The end of one of the most famous comic book partnerships of all time can apparently be traced to a single page of art.
For more than a few comic-book readers, it doesn't get much better than the run writer Chris Claremont and artist John Byrne shared on Uncanny X-Men at Marvel in the late 1970s and early 1980s. The nearly four years they spent together chronicling the adventures of the Children of the Atom produced some of the most beloved Marvel Comics stories of all time, including "The Dark Phoenix Saga," "Proteus" and "Days of Future Past," and more than 30 years after their collaboration on the title ended, it's still considered among the best partnerships not just in the history of the X-Men, but in the history of superhero comics.
Behind the scenes, though, producing such legendary stories wasn't always easy. Shortly after taking over as artist, Byrne also began co-plotting the Uncanny X-Men stories with Claremont, and greatly influenced the book and its many characters. (Happy that Wolverine is such an integral part of the X-Men even today? Thank John Byrne.) The collaboration was fruitful, but not without struggles and disagreements over the direction of the book. One aspect of the partnership in particular seems to have really gotten to Byrne, though: He had a hand in determining the book's plot, but scripting duties were Claremont's alone, and he didn't write the book's dialogue or captions until after Byrne had penciled it (this is a variation of the "Marvel Method" made famous by the likes of Stan Lee and Jack Kirby in the 1960s), giving him essentially the final say in how characters and situations were presented.
This would've been fine if it weren't for the fact that Claremont's final scripts sometimes portrayed characters in ways Byrne hadn't intended, and it was one such instance of the words being at odds with the art that finally drove Byrne off the book. Take a look at these two pages from Uncanny X-Men #140 (December, 1980) and see if you can spot the disparity.
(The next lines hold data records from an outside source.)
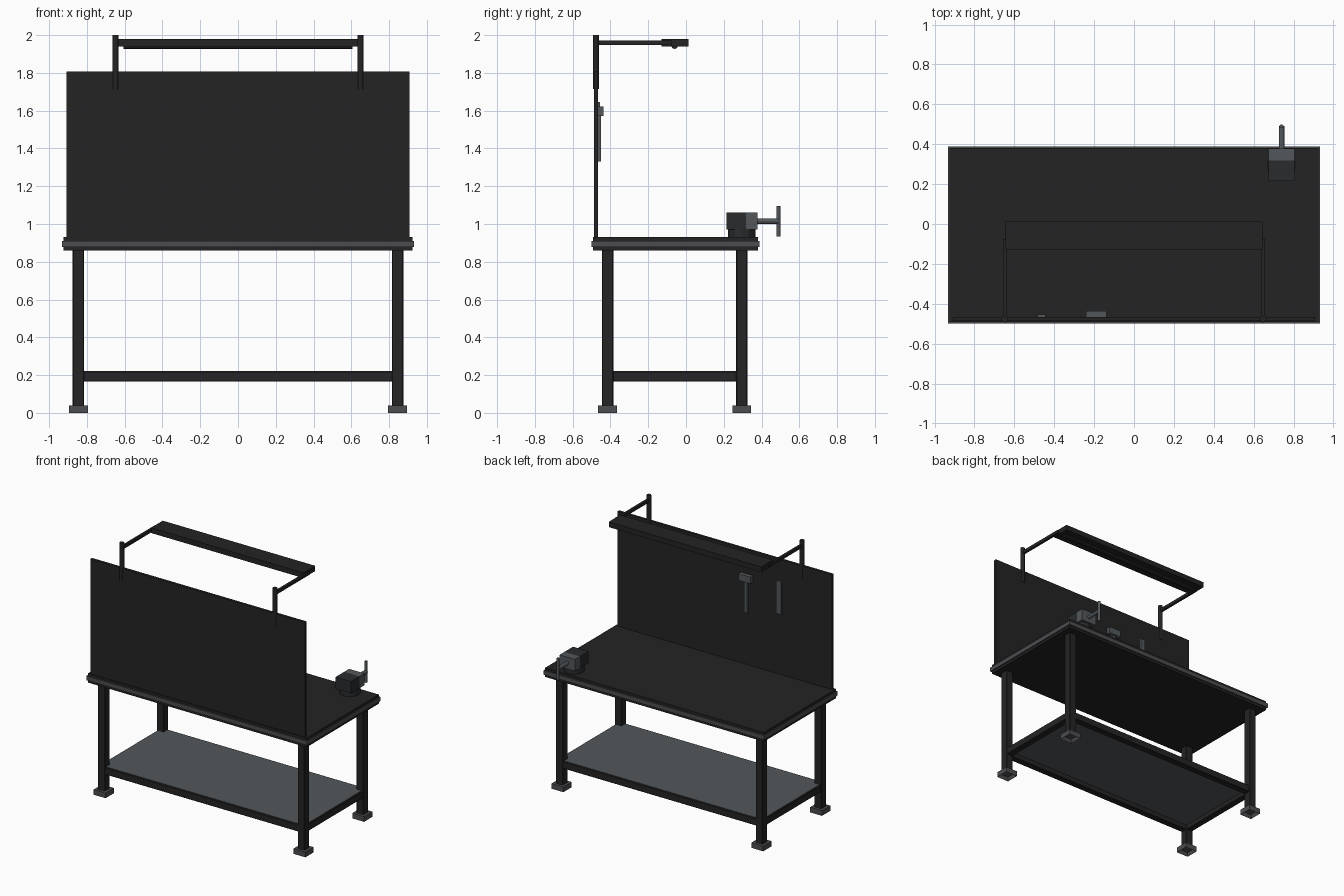
import bpy, bmesh, math
from mathutils import Matrix, Vector

if "Cube" in bpy.data.objects:
    bpy.data.objects.remove(bpy.data.objects["Cube"])


def material(name, rgb):
    m = bpy.data.materials.new(name)
    m.diffuse_color = (*rgb, 1)
    m.use_nodes = True
    m.node_tree.nodes["Principled BSDF"].inputs["Base Color"].default_value = m.diffuse_color
    return m


BLACK = material("black", (0.017, 0.017, 0.017))
FRAME = material("frame_black", (0.018, 0.018, 0.019))
RUBBER = material("edge_grey", (0.075, 0.075, 0.083))
STEEL = material("steel_grey", (0.085, 0.097, 0.105))
IRON = material("dark_iron", (0.022, 0.024, 0.026))


def finish(name, bm, mat):
    bmesh.ops.recalc_face_normals(bm, faces=bm.faces)
    me = bpy.data.meshes.new(name)
    bm.to_mesh(me)
    bm.free()
    me.materials.append(mat)
    ob = bpy.data.objects.new(name, me)
    bpy.context.collection.objects.link(ob)
    return ob


def box(name, x, y, z, mat, bevel=0):
    """Box from (min, max) ranges on each axis."""
    bm = bmesh.new()
    bmesh.ops.create_cube(bm, size=1)
    for v in bm.verts:
        v.co = [(r[0] + r[1]) / 2 + c * (r[1] - r[0]) for r, c in zip((x, y, z), v.co)]
    ob = finish(name, bm, mat)
    if bevel:
        b = ob.modifiers.new("bevel", 'BEVEL')
        b.width, b.segments = bevel, 1
    return ob


def rod(name, a, b, r, mat, sides=12):
    """Cylinder between two points."""
    a, b = Vector(a), Vector(b)
    d = b - a
    bm = bmesh.new()
    bmesh.ops.create_cone(bm, cap_ends=True, segments=sides, radius1=r, radius2=r,
                          depth=d.length,
                          matrix=Matrix.Translation((a + b) / 2)
                          @ d.to_track_quat('Z', 'Y').to_matrix().to_4x4())
    return finish(name, bm, mat)


# Table top with a protruding edge band
box("table_top", (-0.925, 0.925), (-0.492, 0.38), (0.86, 0.93), BLACK)
box("edge_band", (-0.933, 0.933), (-0.5, 0.389), (0.879, 0.911), RUBBER)

# Legs and hollow feet
LX, LY = 0.845, (-0.415, 0.295)
for sx, side in ((-1, "left"), (1, "right")):
    for cy, end in zip(LY, ("front", "back")):
        cx = sx * LX
        box(f"{end}_{side}_leg", (cx - 0.03, cx + 0.03), (cy - 0.03, cy + 0.03),
            (0.03, 0.87), FRAME, 0.004)
        foot = box(f"{end}_{side}_foot", (cx - 0.05, cx + 0.05), (cy - 0.05, cy + 0.05),
                   (0, 0.04), RUBBER)
        bm = bmesh.new()
        bm.from_mesh(foot.data)
        bottom = min(bm.faces, key=lambda f: f.calc_center_median().z)
        bmesh.ops.inset_region(bm, faces=[bottom], thickness=0.018)
        bmesh.ops.translate(bm, verts=bottom.verts, vec=(0, 0, 0.025))
        bm.to_mesh(foot.data)
        bm.free()
    # Side rails
    box(f"{side}_rail", (sx * LX - 0.025, sx * LX + 0.025), (LY[0], LY[1]),
        (0.165, 0.22), FRAME, 0.004)

# Long rails and lower shelf
for cy, end in zip(LY, ("front", "back")):
    box(f"{end}_rail", (-LX, LX), (cy - 0.025, cy + 0.025), (0.165, 0.22), FRAME, 0.004)
box("lower_shelf", (-0.86, 0.86), (-0.43, 0.31), (0.203, 0.222), STEEL)

# Tool board
box("tool_board", (-0.907, 0.907), (-0.487, -0.467), (0.925, 1.808), BLACK)

# Lamp posts, arms, housing and tube
for sx, side in ((-1, "left"), (1, "right")):
    px = sx * 0.648
    rod(f"{side}_lamp_post", (px, -0.477, 1.715), (px, -0.477, 2.0), 0.0165, FRAME)
    box(f"{side}_lamp_arm", (px - 0.009, px + 0.009), (-0.477, -0.075),
        (1.948, 1.972), FRAME)
box("lamp_housing", (-0.645, 0.645), (-0.13, 0.012), (1.94, 1.98), BLACK)
rod("lamp_tube", (-0.605, -0.06, 1.944), (0.605, -0.06, 1.944), 0.018, IRON, 8)

# Vise
VX = 0.74
rod("vise_base", (VX, 0.295, 0.925), (VX, 0.295, 0.975), 0.073, IRON)
box("vise_body", (VX - 0.065, VX + 0.065), (0.215, 0.318), (0.97, 1.06), IRON)
box("vise_jaw", (VX - 0.065, VX + 0.065), (0.318, 0.378), (0.97, 1.06), STEEL)
rod("vise_screw", (VX, 0.37, 1.015), (VX, 0.492, 1.015), 0.014, STEEL)
rod("vise_handle", (VX, 0.49, 0.933), (VX, 0.49, 1.095), 0.01, STEEL)

# Hanging hammer and flat bar
box("hammer_handle", (-0.203, -0.175), (-0.468, -0.45), (1.33, 1.58), STEEL)
box("hammer_head", (-0.24, -0.137), (-0.468, -0.436), (1.572, 1.622), STEEL)
box("hanging_bar", (-0.485, -0.445), (-0.468, -0.454), (1.395, 1.645), STEEL)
Byrne made the removal of the stump look very easy for Colossus, but Claremont gave the character dialogue that made it sound very difficult. It's a relatively minor difference, really, but for Byrne it was the latest in a number of such incidents, and he decided it would be the last, as he describes (via the excellent JohnByrneDraws Tumblr):
"Every issue there would be what I called my 'ARGH!!' moment, when I came across something Chris had written that went against what I had drawn, or what we had plotted. The cumulative effect was numbing to say the least. Here I went 'ARGH!' on the very first page," Byrne said. "Can you tell why?
"Specifically, it was the way I had drawn Colossus easily ripping that stump out of the ground, replete with flying clumps of earth and speed lines versus the way Chris scripted it. I saw that page, printed, and just threw up my hands. 'Can’t do this any more!'
"I called Weezi (then the editor of Uncanny ) the same day, to resign."
The remaining three issues of Uncanny X-Men (including the legendary "Days of Future Past") that Byrne had worked on were published after his resignation. Byrne spent the rest of the 1980s doing landmark work on titles like Fantastic Four and the post-Crisis on Infinite Earths reboot of Superman, The Man of Steel. Claremont and Byrne re-teamed for a brief run on DC's JLA in the late 1990s, and both are living legends in the comic-book world.
(Via Brian Cronin/CBR)